Tonee Gingrich smiled as she scanned the spread at Saturday's Hometown Heroes picnic.
"This would have been great for him," Gingrich said, referring to her grandson, former Craig resident Pfc. Chance Phelps. The 19-year-old Marine was shot and killed in Iraq last month during an ambush on his troop's convoy.
"I remember him saying he could hardly wait to get home and get some good grub," she said. "He would have really appreciated this."
With a showing of roughly 550 residents, almost everyone at the picnic knew at least someone in the armed forces, or someone who had fought in a war.
Members of the Veterans of Foreign War Post 4265 kicked off the afternoon with a color guard ceremony, which was followed by Moffat County High School Senior Jori Hollenbeck rendition of the National Anthem.
Stiff hand salutes and a few tears marked a recitation of the Pledge of Allegiance. A sea of residents in red, white and blue attire matched some desert s created with an American flag theme.
Troops from Craig were announced to the crowd, to the cheers of families excited to hear the names of their loved ones.
Vicky White said she thought her son, Pfc. Joshua White, who is serving in Iraq with the Army's 75th Ranger Regiment, would have enjoyed Saturday's show of support.
"I've heard that our troops can feel our prayers and it makes them feel safe," she said. Tacked to White's back was a flier with a picture of Joshua handling a machine gun under the heading, "These colors don't run" and "Pray for our troops."
White admitted she didn't think much about the U.S. military's contributions to freedom, until her son joined the Army a year and a half ago.
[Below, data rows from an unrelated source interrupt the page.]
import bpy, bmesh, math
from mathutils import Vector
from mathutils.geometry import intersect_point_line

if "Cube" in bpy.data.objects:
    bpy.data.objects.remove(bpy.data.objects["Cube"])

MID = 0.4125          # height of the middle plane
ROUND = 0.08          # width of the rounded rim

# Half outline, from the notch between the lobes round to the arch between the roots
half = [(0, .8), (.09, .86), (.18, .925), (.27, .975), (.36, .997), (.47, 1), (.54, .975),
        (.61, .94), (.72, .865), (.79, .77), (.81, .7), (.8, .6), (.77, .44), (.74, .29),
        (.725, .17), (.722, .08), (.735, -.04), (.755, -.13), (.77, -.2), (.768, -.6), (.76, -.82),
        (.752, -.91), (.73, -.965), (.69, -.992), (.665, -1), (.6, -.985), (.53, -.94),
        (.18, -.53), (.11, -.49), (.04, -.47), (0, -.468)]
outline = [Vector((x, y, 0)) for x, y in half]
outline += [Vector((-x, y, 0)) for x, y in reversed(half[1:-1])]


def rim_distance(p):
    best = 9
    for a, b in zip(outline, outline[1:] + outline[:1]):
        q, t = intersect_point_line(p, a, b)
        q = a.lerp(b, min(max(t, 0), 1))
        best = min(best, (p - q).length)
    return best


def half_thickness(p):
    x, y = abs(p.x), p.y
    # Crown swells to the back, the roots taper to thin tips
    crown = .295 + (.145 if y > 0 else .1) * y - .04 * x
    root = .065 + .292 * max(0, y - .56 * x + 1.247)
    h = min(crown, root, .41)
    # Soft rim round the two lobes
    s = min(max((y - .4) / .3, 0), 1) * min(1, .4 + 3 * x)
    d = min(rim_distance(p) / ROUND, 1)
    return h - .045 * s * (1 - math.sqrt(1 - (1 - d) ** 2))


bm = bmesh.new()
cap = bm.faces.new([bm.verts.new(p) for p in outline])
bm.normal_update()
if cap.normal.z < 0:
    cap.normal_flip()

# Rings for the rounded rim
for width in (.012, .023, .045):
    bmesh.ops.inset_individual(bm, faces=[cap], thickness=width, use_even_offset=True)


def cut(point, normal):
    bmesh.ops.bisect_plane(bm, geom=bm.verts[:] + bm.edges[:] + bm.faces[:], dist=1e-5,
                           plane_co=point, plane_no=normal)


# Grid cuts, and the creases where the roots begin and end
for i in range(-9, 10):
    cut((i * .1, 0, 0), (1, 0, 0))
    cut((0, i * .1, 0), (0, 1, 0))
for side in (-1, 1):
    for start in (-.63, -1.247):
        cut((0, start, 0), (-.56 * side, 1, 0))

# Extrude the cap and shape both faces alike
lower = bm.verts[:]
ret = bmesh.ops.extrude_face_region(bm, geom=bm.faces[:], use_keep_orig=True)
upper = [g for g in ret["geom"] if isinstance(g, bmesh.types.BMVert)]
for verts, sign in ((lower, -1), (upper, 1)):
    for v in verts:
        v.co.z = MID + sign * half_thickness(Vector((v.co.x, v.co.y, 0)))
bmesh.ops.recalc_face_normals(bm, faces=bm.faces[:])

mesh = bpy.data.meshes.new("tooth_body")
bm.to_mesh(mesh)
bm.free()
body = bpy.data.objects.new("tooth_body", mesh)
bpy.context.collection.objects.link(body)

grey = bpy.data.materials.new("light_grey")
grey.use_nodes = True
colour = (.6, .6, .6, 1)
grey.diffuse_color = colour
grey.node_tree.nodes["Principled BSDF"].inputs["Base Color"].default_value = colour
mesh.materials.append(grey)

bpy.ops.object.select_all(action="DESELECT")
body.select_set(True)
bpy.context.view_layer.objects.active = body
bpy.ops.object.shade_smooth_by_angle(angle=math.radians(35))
But her attitude has changed.
"I know it's been difficult, even terrifying at times, but that's a way of life after a member of your family becomes part of the military," she said. "I can't say 'thank you' enough to our troops."
Merely three weeks ago, Allen Swenson's environment was a sharp contrast to the deep green grass and budding trees in Craig's City Park on Saturday. Swanson led onlookers through a photo album that documented his year in Iraq.
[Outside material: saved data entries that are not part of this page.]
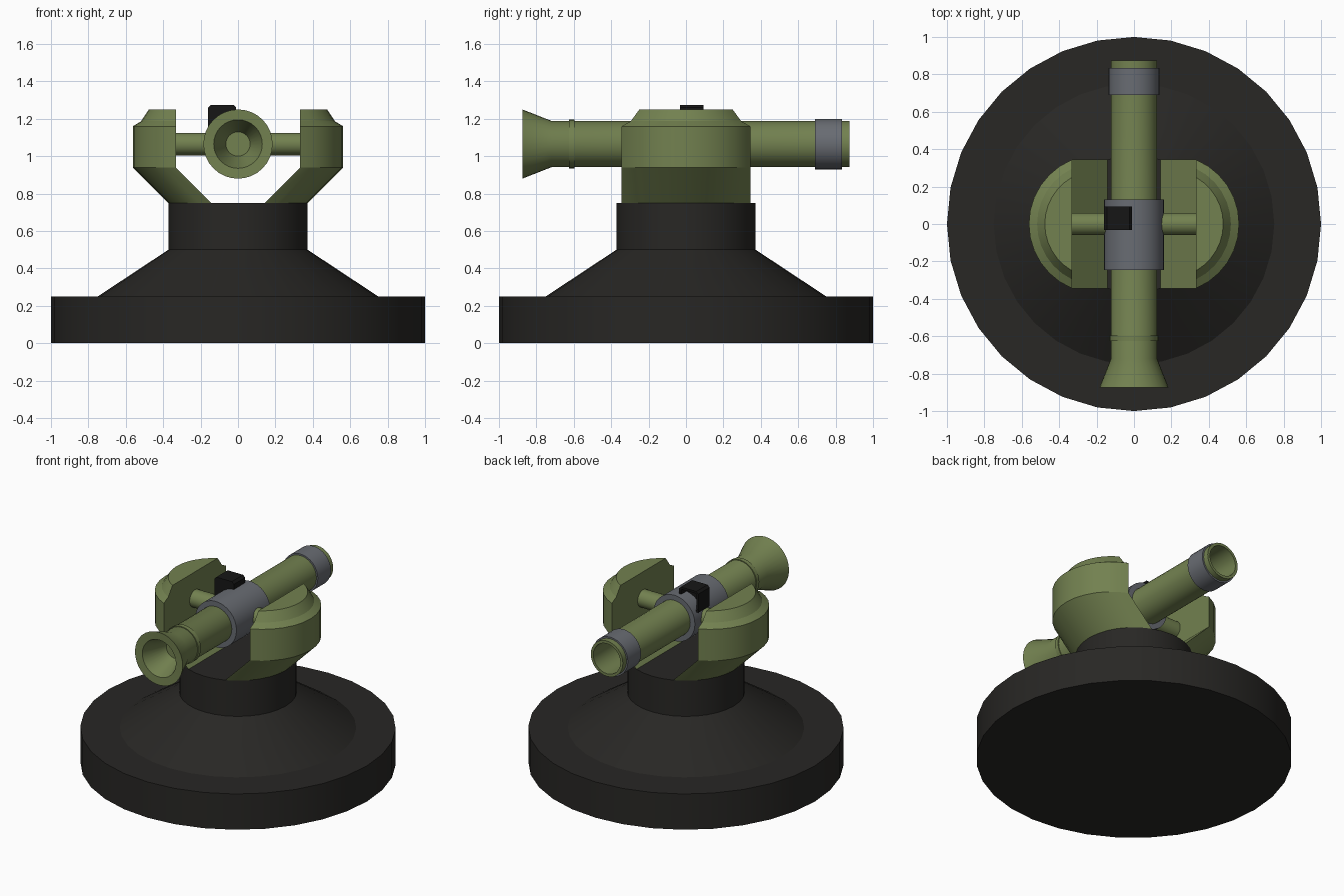
import bpy, bmesh
from math import sin, cos, acos, pi, radians

if "Cube" in bpy.data.objects:
    bpy.data.objects.remove(bpy.data.objects["Cube"])

SEG = 32
AXIS_Z = 1.065  # height of the tube axis


def material(name, rgb):
    m = bpy.data.materials.new(name)
    m.diffuse_color = (*rgb, 1)
    m.use_nodes = True
    m.node_tree.nodes["Principled BSDF"].inputs["Base Color"].default_value = m.diffuse_color
    return m


GREEN = material("olive_green", (0.17, 0.22, 0.08))
BLACK = material("dark_base", (0.021, 0.02, 0.018))
GREY = material("steel_grey", (0.14, 0.15, 0.17))
SIGHT = material("sight_black", (0.008, 0.008, 0.008))


def finish(bm, name, mat, mirror=False):
    bmesh.ops.remove_doubles(bm, verts=bm.verts, dist=1e-5)
    bmesh.ops.recalc_face_normals(bm, faces=bm.faces)
    me = bpy.data.meshes.new(name)
    bm.to_mesh(me)
    bm.free()
    me.materials.append(mat)
    for p in me.polygons:
        p.use_smooth = True
    me.set_sharp_from_angle(angle=radians(25))
    ob = bpy.data.objects.new(name, me)
    bpy.context.collection.objects.link(ob)
    if mirror:
        ob.modifiers.new("mirror", "MIRROR").use_axis[0] = True
    return ob


def loft(bm, rings, closed=False):
    """Join successive rings of points with quads."""
    vs = [[bm.verts.new(p) for p in r] for r in rings]
    for i in range(len(vs) if closed else len(vs) - 1):
        a, b = vs[i], vs[(i + 1) % len(vs)]
        for j in range(len(a)):
            k = (j + 1) % len(a)
            bm.faces.new((a[j], a[k], b[k], b[j]))
    return vs


def lathe(name, profile, axis, mat, hollow=False, mirror=False):
    """Revolve (radius, position) points; x and y axes pass through the tube axis."""
    place = {"z": lambda c, s, h: (c, s, h),
             "y": lambda c, s, h: (c, h, AXIS_Z + s),
             "x": lambda c, s, h: (h, c, AXIS_Z + s)}[axis]
    bm = bmesh.new()
    vs = loft(bm, [[place(r * cos(2 * pi * i / SEG), r * sin(2 * pi * i / SEG), h)
                    for i in range(SEG)] for r, h in profile], hollow)
    if not hollow:
        bm.faces.new(vs[0])
        bm.faces.new(vs[-1])
    return finish(bm, name, mat, mirror)


# Stepped round pedestal
lathe("pedestal", [(1, 0), (1, 0.25), (0.75, 0.25), (0.372, 0.5), (0.372, 0.75)], "z", BLACK)

# Yoke arms: a circle segment sheared outward, raised, then chamfered
CUT = 0.372 * cos(radians(67.5))
bm = bmesh.new()
rings = []
for r, shift, z in [(0.372, 0, 0.75), (0.372, 0.19, 0.94), (0.372, 0.19, 1.16),
                    (0.328, 0.19, 1.187), (0.287, 0.19, 1.25)]:
    a = acos(CUT / r)
    rings.append([(shift + r * cos(t), r * sin(t), z)
                  for t in (-a + 2 * a * i / 12 for i in range(13))])
vs = loft(bm, rings)
bm.faces.new(vs[0])
bm.faces.new(vs[-1])
finish(bm, "yoke_arm", GREEN, mirror=True)

# Pivot pins between the arms and the sleeve
lathe("pivot_pin", [(0.06, 0.14), (0.06, 0.34)], "x", GREEN, mirror=True)

# Launch tube: open muzzle at the back, flared nozzle at the front
lathe("launch_tube", [(0.065, -0.70), (0.13, -0.872), (0.185, -0.875), (0.124, -0.72),
                      (0.124, 0.875), (0.105, 0.875), (0.105, 0.35)], "y", GREEN)


# Bands around the tube
def band(name, r, y0, y1, mat):
    lathe(name, [(0.12, y0), (r, y0), (r, y1), (0.12, y1)], "y", mat, hollow=True)


band("nozzle_ring", 0.13, -0.625, -0.595, GREEN)
band("centre_sleeve", 0.16, -0.245, 0.13, GREY)
band("muzzle_band", 0.135, 0.69, 0.835, GREY)

# Sight box with clipped top corners and a recessed rear window
bm = bmesh.new()
outline = [(-0.16, 1.13), (-0.01, 1.13), (-0.01, 1.26), (-0.025, 1.275),
           (-0.145, 1.275), (-0.16, 1.26)]
vs = loft(bm, [[(x, y, z) for x, z in outline] for y in (-0.032, 0.093)])
bm.faces.new(vs[0])
rear = bm.faces.new(vs[-1])
bmesh.ops.recalc_face_normals(bm, faces=bm.faces)
bmesh.ops.inset_region(bm, faces=[rear], thickness=0.018)
bmesh.ops.translate(bm, verts=rear.verts, vec=(0, -0.002, 0))
bmesh.ops.inset_region(bm, faces=[rear], thickness=0.002, depth=-0.06)
finish(bm, "sight_box", SIGHT)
Swenson showed photos of himself inside Saddam Hussein's many palaces.
He showed projects he worked on as an engineer with the Army's 1457th Engineer Combat Battalion. He said his unit reopened 175 schools and two museums and rebuilt what is now called the Freedom Bridge.
In every photo, Swenson is toting a machine gun.
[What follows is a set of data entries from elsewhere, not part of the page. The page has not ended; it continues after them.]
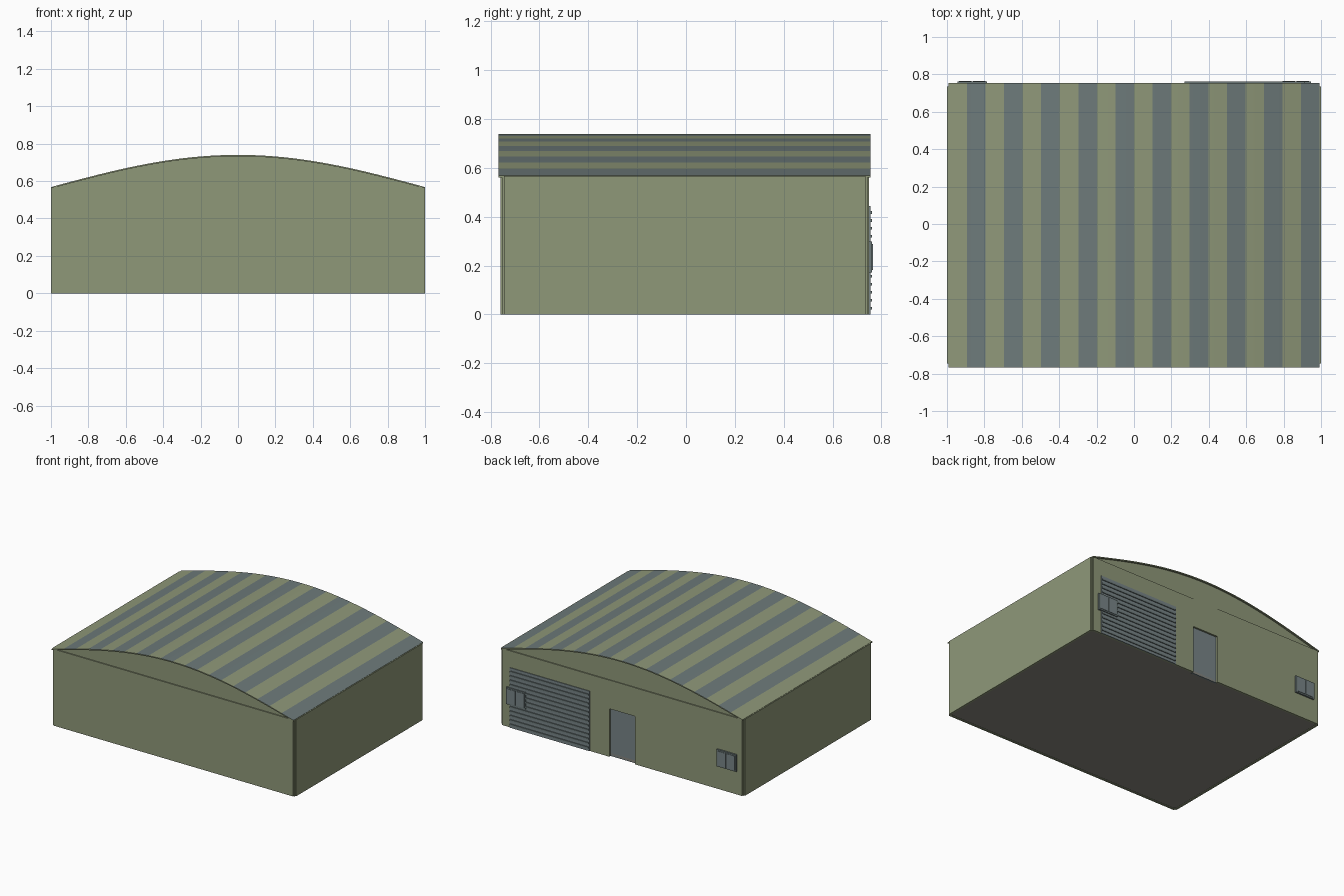
import bpy, math

old = bpy.data.objects.get("Cube")
if old:
    bpy.data.objects.remove(old, do_unlink=True)


def material(name, srgb):
    col = [((c / 255 + 0.055) / 1.055) ** 2.4 for c in srgb] + [1]
    m = bpy.data.materials.new(name)
    m.use_nodes = True
    m.diffuse_color = col
    m.node_tree.nodes["Principled BSDF"].inputs["Base Color"].default_value = col
    return m


olive = material("olive_paint", (143, 152, 121))
slate = material("slate_grey", (109, 122, 122))
metal = material("door_metal", (120, 133, 135))
concrete = material("concrete", (135, 133, 125))


def finish(name, verts, faces, mats):
    mesh = bpy.data.meshes.new(name)
    mesh.from_pydata(verts, [], faces)
    for m in mats:
        mesh.materials.append(m)
    ob = bpy.data.objects.new(name, mesh)
    bpy.context.collection.objects.link(ob)
    return ob


def box(name, x, y, z, mat):
    """Box spanning the (low, high) pairs x, y and z."""
    verts = [(a, b, c) for a in x for b in y for c in z]
    faces = [(0, 1, 3, 2), (4, 6, 7, 5), (0, 4, 5, 1),
             (2, 3, 7, 6), (0, 2, 6, 4), (1, 5, 7, 3)]
    return finish(name, verts, faces, [mat])


EAVE, RISE, SHEET = 0.568, 0.172, 0.008


def arch(x):
    return EAVE + RISE * math.cos(math.pi / 2 * x)


def arched_prism(name, half, y, low, high, mats, steps=40):
    """Prism between two height curves, running along y."""
    verts, faces = [], []
    for i in range(steps + 1):
        x = half * (2 * i / steps - 1)
        verts += [(x, y[0], low(x)), (x, y[0], high(x)),
                  (x, y[1], high(x)), (x, y[1], low(x))]
    for i in range(steps):
        a, b = 4 * i, 4 * i + 4
        for k in range(4):
            n = (k + 1) % 4
            faces.append((a + k, b + k, b + n, a + n))
    faces += [(0, 1, 2, 3), tuple(4 * steps + k for k in (3, 2, 1, 0))]
    return finish(name, verts, faces, mats)


# Striped roof sheet: twenty strips of alternating colour
roof = arched_prism("roof", 0.993, (-0.767, 0.755),
                    lambda x: arch(x) - SHEET, arch, [olive, slate])
for p in roof.data.polygons:
    strip = min(19, max(0, int((p.center.x + 0.993) / 1.986 * 20)))
    p.material_index = strip % 2 if p.normal.z > 0.5 else 0
bpy.context.view_layer.objects.active = roof
roof.select_set(True)
bpy.ops.object.shade_smooth_by_angle(angle=math.radians(30))

# Gable ends, set back slightly below the roof edge
arched_prism("gables", 0.985, (-0.752, 0.742),
             lambda x: 0.555, lambda x: arch(x) - SHEET / 2, [olive])

# Floor and plain walls
box("floor", (-0.985, 0.985), (-0.745, 0.735), (0.004, 0.02), concrete)
box("front_wall", (-0.985, 0.985), (-0.76, -0.745), (0, EAVE), olive)

for side, label in ((1, "left"), (-1, "right")):
    box(label + "_wall", sorted((side * 0.985, side)), (-0.745, 0.735), (0, EAVE), olive)
    box(label + "_back_panel", sorted((side * 0.105, side * 0.985)),
        (0.735, 0.75), (0, EAVE), olive)
    # Recessed corner posts
    for y, end in ((-0.745, "front"), (0.735, "back")):
        box(f"{label}_{end}_post", sorted((side * 0.975, side * 0.992)),
            (y - 0.008, y + 0.008), (0, EAVE), olive)

# Entrance door recessed under its lintel panel
box("door_lintel", (-0.105, 0.105), (0.73, 0.748), (0.355, EAVE), olive)
box("entrance_door", (-0.105, 0.105), (0.722, 0.735), (0, 0.355), metal)

# Roller door with horizontal slats
box("roller_door", (0.265, 0.92), (0.745, 0.755), (0, 0.445), metal)
for i in range(13):
    z = 0.02 + i * 0.0327
    box(f"roller_slat_{i + 1}", (0.27, 0.915), (0.75, 0.761), (z, z + 0.011), slate)

# Two-pane windows near the back corners
for side, label in ((1, "left"), (-1, "right")):
    box(label + "_window_frame", sorted((side * 0.785, side * 0.945)),
        (0.745, 0.762), (0.172, 0.298), slate)
    for k in range(2):
        x = 0.795 + k * 0.073
        box(f"{label}_window_pane_{k + 1}", sorted((side * x, side * (x + 0.067))),
            (0.75, 0.765), (0.182, 0.288), metal)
One year of trying to keep abreast of enemy fire has taken its toll on Swenson, said his wife, Kimberly.
"It's hard to get to him stay out of the center of the road when he's driving because he's so used to thinking there's bombs off to the sides," she said. "He gets scared once in a while because he's not used to not having his gun. There' s a lot that he has to get used to again."
Swenson is working again at the position that was saved for him at Twentymile Coal Co. During his stint in Iraq, the coal company covered the difference between Allen's military income and his full-time position, Kimberly said.
Allen said he feels lucky that no one was killed in his division of more than 420 servicemen and women.
"That's pretty amazing after all the stuff we've went through," he said.
Other families weren't so lucky.
It helps Gingrich to hear that the heroism of her grandson's final actions may have saved up to 50 of his fellow troops. Phelps was manning a machine gun on a humvee when his convoy fell under attack.
Saturday's outpouring of support helps her deal with the loss, she said, so does speaking often about her grandson.
"I'm proud of him to say the least," Gingrich said. "We have to support our American troops. We wouldn't be here if it weren't for them."
The annual picnic is sponsored by the Craig Daily Press and made possible with the help of the Cedar Mountain Lions Club, the Veterans of Foreign Wars and the VFW Ladies Auxiliary, the Elks Club and City Market. KRAI provided a public address system and station personality Joshua Fleming played patriotic songs.